Now, Shingen the Ruler is pretty much impenetrable, and that's not entirely the game's fault. It's a strategy game not entirely unlike an early Romance of the Three Kingdoms or Nobunaga's Ambition, which in the era it was produced meant being incredibly dense with menus. So, if you don't have an instruction manual, it's going to be slow going. Though, for whatever reason, the label on the NES cartridge actually features a legend that defines the various menu item abbreviations. A nice touch, except that back in the day when this game was published, there was no top-loading NES, meaning that you could not read it while playing the game. How is this useful, again?
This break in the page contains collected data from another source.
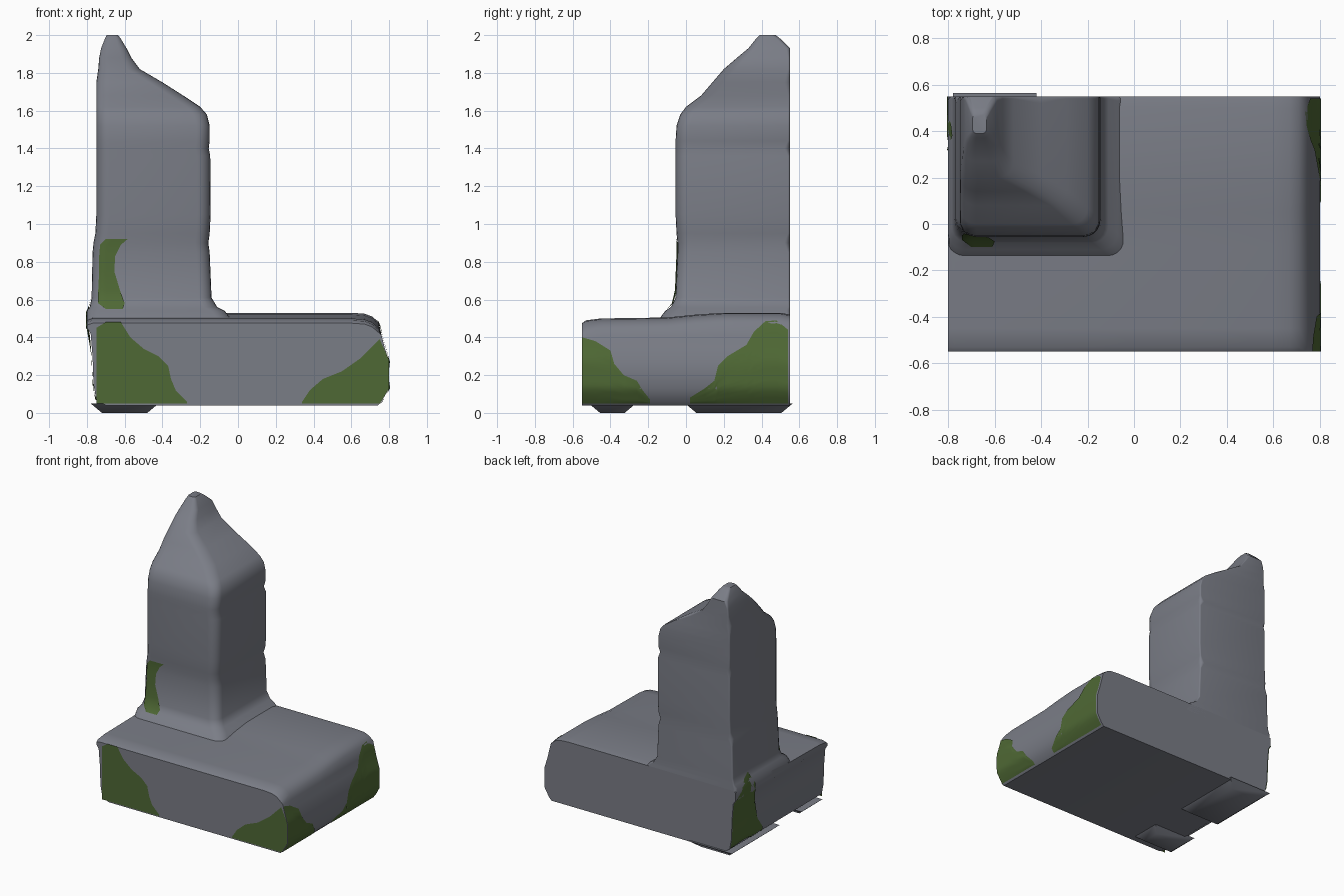
import bpy
import bmesh
import math
from mathutils import Vector

default_cube = bpy.data.objects.get("Cube")
if default_cube:
    bpy.data.objects.remove(default_cube, do_unlink=True)


def make_material(name, colour):
    material = bpy.data.materials.new(name)
    material.use_nodes = True
    material.diffuse_color = colour
    material.node_tree.nodes["Principled BSDF"].inputs["Base Color"].default_value = colour
    return material


stone = make_material("stone grey", (0.195, 0.205, 0.24, 1))
moss = make_material("moss green", (0.078, 0.14, 0.035, 1))


def finish(bm, name, material, angle=40):
    bmesh.ops.recalc_face_normals(bm, faces=bm.faces)
    mesh = bpy.data.meshes.new(name)
    bm.to_mesh(mesh)
    bm.free()
    mesh.materials.append(material)
    obj = bpy.data.objects.new(name, mesh)
    bpy.context.scene.collection.objects.link(obj)
    bpy.ops.object.select_all(action="DESELECT")
    obj.select_set(True)
    bpy.context.view_layer.objects.active = obj
    bpy.ops.object.shade_smooth_by_angle(angle=math.radians(angle))
    return obj


def loft(name, rings, material):
    """Skin a list of equal-length closed rings and cap both ends."""
    bm = bmesh.new()
    loops = [[bm.verts.new(p) for p in ring] for ring in rings]
    for low, high in zip(loops, loops[1:]):
        for i in range(len(low)):
            j = (i + 1) % len(low)
            bm.faces.new((low[i], low[j], high[j], high[i]))
    bm.faces.new(loops[0])
    bm.faces.new(loops[-1])
    return finish(bm, name, material)


def sample(table, key, column=1):
    """Linear lookup in a table sorted by its first column."""
    if key <= table[0][0]:
        return table[0][column]
    for a, b in zip(table, table[1:]):
        if key <= b[0]:
            return a[column] + (b[column] - a[column]) * (key - a[0]) / (b[0] - a[0])
    return table[-1][column]


# Base slab: end profiles as (height, x), swept from front to back
left_end = [(0.04, -0.70), (0.07, -0.75), (0.15, -0.765), (0.3, -0.77),
            (0.42, -0.78), (0.45, -0.8)]
right_end = [(0.04, 0.74), (0.06, 0.76), (0.13, 0.8), (0.27, 0.8), (0.35, 0.775), (0.41, 0.76)]
top_heights = [(-0.55, 0.475), (-0.53, 0.49), (-0.45, 0.5), (-0.1, 0.505),
               (0.05, 0.52), (0.2, 0.53), (0.5, 0.53), (0.55, 0.52)]


def base_ring(y, top):
    shoulder = [(top - 0.05, 0.745), (top - 0.02, 0.71), (top - 0.005, 0.67), (top, 0.6)]
    lip = [(top, -0.77), (top - 0.01, -0.8)]
    outline = right_end + shoulder + lip + left_end[::-1]
    return [Vector((x, y, z)) for z, x in outline]


loft("base_slab", [base_ring(y, top) for y, top in top_heights], stone)


# Tower: height, left, right, front, back, back corner cut
tower_rows = [
    (0.46, -0.8, -0.01, -0.17, 0.55, 0.01),
    (0.54, -0.8, -0.07, -0.11, 0.55, 0.02),
    (0.56, -0.785, -0.11, -0.08, 0.55, 0.01),
    (0.61, -0.775, -0.14, -0.055, 0.55, 0.01),
    (0.85, -0.77, -0.15, -0.045, 0.55, 0.01),
    (0.90, -0.765, -0.157, -0.045, 0.55, 0.03),
    (0.95, -0.755, -0.15, -0.05, 0.55, 0.01),
    (1.05, -0.75, -0.145, -0.055, 0.55, 0.01),
    (1.36, -0.75, -0.147, -0.055, 0.55, 0.01),
    (1.40, -0.75, -0.155, -0.055, 0.55, 0.03),
    (1.44, -0.75, -0.15, -0.055, 0.55, 0.01),
    (1.52, -0.75, -0.15, -0.05, 0.55, 0.01),
    (1.58, -0.75, -0.165, -0.03, 0.55, 0.01),
    (1.62, -0.75, -0.2, 0.0, 0.55, 0.01),
    (1.68, -0.75, -0.29, 0.08, 0.55, 0.01),
    (1.75, -0.75, -0.4, 0.14, 0.55, 0.03),
    (1.82, -0.74, -0.52, 0.2, 0.55, 0.01),
    (1.88, -0.735, -0.565, 0.27, 0.55, 0.01),
    (1.93, -0.725, -0.59, 0.33, 0.55, 0.02),
    (1.98, -0.705, -0.62, 0.37, 0.5, 0.02),
    (2.0, -0.695, -0.635, 0.39, 0.475, 0.02),
]


def front_radius(left, right):
    return min(0.07, 0.3 * (right - left))


def tower_ring(z, left, right, front, back, cut):
    ring = []
    radius = front_radius(left, right)
    corners = [(left, front, 1, 1, radius, 180), (right, front, -1, 1, radius, 270),
               (right, back, -1, -1, cut, 0), (left, back, 1, -1, cut, 90)]
    for x, y, sx, sy, r, start in corners:
        for step in range(6):
            a = math.radians(start + 18 * step)
            ring.append(Vector((x + r * (sx + math.cos(a)), y + r * (sy + math.sin(a)), z)))
    return ring


loft("tower", [tower_ring(*row) for row in tower_rows], stone)


# Low lumps under the slab
for name, x, y, width, depth in (("front_foot", -0.6, -0.39, 0.24, 0.13),
                                 ("back_foot", -0.6, 0.28, 0.24, 0.45)):
    rings = []
    for z, grow in ((0, 0), (0.05, 0.06)):
        w, d = width / 2 + grow, depth / 2 + grow
        rings.append([Vector((x + sx * w, y + sy * d, z))
                      for sx, sy in ((-1, -1), (1, -1), (1, 1), (-1, 1))])
    loft(name, rings, stone)


# Moss patches: thin skins following the stone surface
def moss_patch(name, strips, surface, rows=14):
    """Each strip is (position, low limit, high limit)."""
    bm = bmesh.new()
    grid = [[bm.verts.new(surface(u, low + (high - low) * i / rows)) for i in range(rows + 1)]
            for u, low, high in strips]
    for a, b in zip(grid, grid[1:]):
        for i in range(rows):
            bm.faces.new((a[i], b[i], b[i + 1], a[i + 1]))
    finish(bm, name, moss)


GAP = 0.005
right_skin = right_end + [(0.48, 0.745), (0.51, 0.71)]
left_skin = left_end + [(0.54, -0.8), (0.56, -0.785), (0.61, -0.775)]


def slab_front(x, z):
    return Vector((x, -0.55 - GAP, z))


def slab_right(y, z):
    return Vector((sample(right_skin, z) + GAP, y, z))


def slab_left(y, z):
    return Vector((sample(left_skin, z) - GAP, y, z))


def tower_front(z, x):
    left = sample(tower_rows, z, 1)
    r = front_radius(left, sample(tower_rows, z, 2))
    inset = min(r, max(0, left + r - x))
    return Vector((x, sample(tower_rows, z, 3) + r - math.sqrt(r * r - inset * inset) - GAP, z))


def rising(floor, points):
    return [(u, floor, high) for u, high in points]


moss_patch("moss_front_left", rising(0.05, [
    (-0.75, 0.45), (-0.7, 0.48), (-0.62, 0.48), (-0.57, 0.4), (-0.5, 0.34), (-0.42, 0.3),
    (-0.37, 0.25), (-0.355, 0.18), (-0.33, 0.12), (-0.27, 0.06)]), slab_front)
moss_patch("moss_front_right", rising(0.05, [
    (0.34, 0.06), (0.38, 0.12), (0.45, 0.18), (0.55, 0.22), (0.65, 0.29), (0.75, 0.39)])
    + [(0.8, 0.13, 0.28)], slab_front)
moss_patch("moss_right_front", rising(0.05, [
    (-0.55, 0.4), (-0.48, 0.38), (-0.4, 0.33), (-0.38, 0.26), (-0.33, 0.2),
    (-0.26, 0.17), (-0.23, 0.12), (-0.19, 0.07)]), slab_right)
moss_patch("moss_right_back", rising(0.05, [
    (0.02, 0.08), (0.1, 0.13), (0.15, 0.17), (0.17, 0.25), (0.22, 0.3), (0.32, 0.36),
    (0.36, 0.43), (0.42, 0.485), (0.48, 0.49), (0.54, 0.44)]), slab_right)
moss_patch("moss_left_back", rising(0.05, [
    (0.17, 0.1), (0.25, 0.2), (0.29, 0.35), (0.32, 0.5), (0.38, 0.6), (0.43, 0.57),
    (0.48, 0.5), (0.55, 0.45)]), slab_left)
moss_patch("moss_tower", [
    (0.55, -0.7, -0.61), (0.58, -0.74, -0.6), (0.65, -0.74, -0.625), (0.75, -0.735, -0.655),
    (0.83, -0.735, -0.65), (0.89, -0.73, -0.62), (0.92, -0.7, -0.585)], tower_front)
My experience was also soured a bit by the state of the cartridge, which converted the title screen music into nothing less than a screeching hymn of the damned. But to be fair, here's a clip of some gameplay made by someone that:
A. Knows what they're doing, and
B. Doesn't have a game cartridge that had been touched by Satan at some point in its life.
Kabuki: Quantum Fighter
What in the flying fuck is going on here? Let's take a look at this again. A computer virus takes over Earth's defense systems and threatens to go Skynet and annihilate everyone and everything. The best possible solution to this scenario is to stick a soldier into an untested device designed to convert the human mind into binary data. Sort of like Tron, and Tron is pretty cool.
But this is not Tron. This is Kabuki: Quantum Fighter. Rather than get decked out in glowing neon spandex, the psyche of our hero, Colonel Scott O'Connor, takes the form of a Japanese kabuki actor. Now this just sounds vaguely like a Troma filmthat was released the year before. Hmm.
Anyway, how does our intrepid kabuki hero kabuki kill his enemies? With his long, red mane of kabuki hair. Seriously, there's more head-banging in this game than most heavy metal concerts. All of this insanity aside, however, the game is actually not terrible. And though I still have yet to get beyond the first stage, I'd hesitantly call it good by the standards of early '90s action platformers. I mean, don't get me wrong, the game is completely ridiculous. But it's a game on a console popularized by a rotund Italian in overalls that eats mushrooms to grow huge and save a princess from a fire-breathing turtle. In that regard, Kabuki: Quantum Fighter's premise is actually par for the course.
There is one reason and one reason only that I bought Dragon Power, and it's not because of the gameplay (which is pretty crap). It's because it's a Dragon Ball game in a ridiculously thin disguise. Sort of like putting on glasses and pretending you're not Superman. Except that those that know better aren't stupid enough to believe it. Dragon Power is more or less a history lesson on censorship and localization in the NES era. The game was released well before anything Dragon Ball had become popular in the west, so Bandai decided to strip out all of the Dragon Ball-ness by changing names, giving Goku a shorter haircut and a Karate Kid bandana, and transforming Master Roshi's perverted desire for panties into a desire for sandwiches (which arguably is even more perverted).
It's the sort of ridiculous localization that thankfully just doesn't happen that often anymore. Not that I'm really clamoring to play a properly localized version of Dragon Power. It's a pretty bad game. Clunky controls and poor combat would doom this game to obscurity if it weren't for its translation asking you to bring Master Roshi all the sandwiches you can find.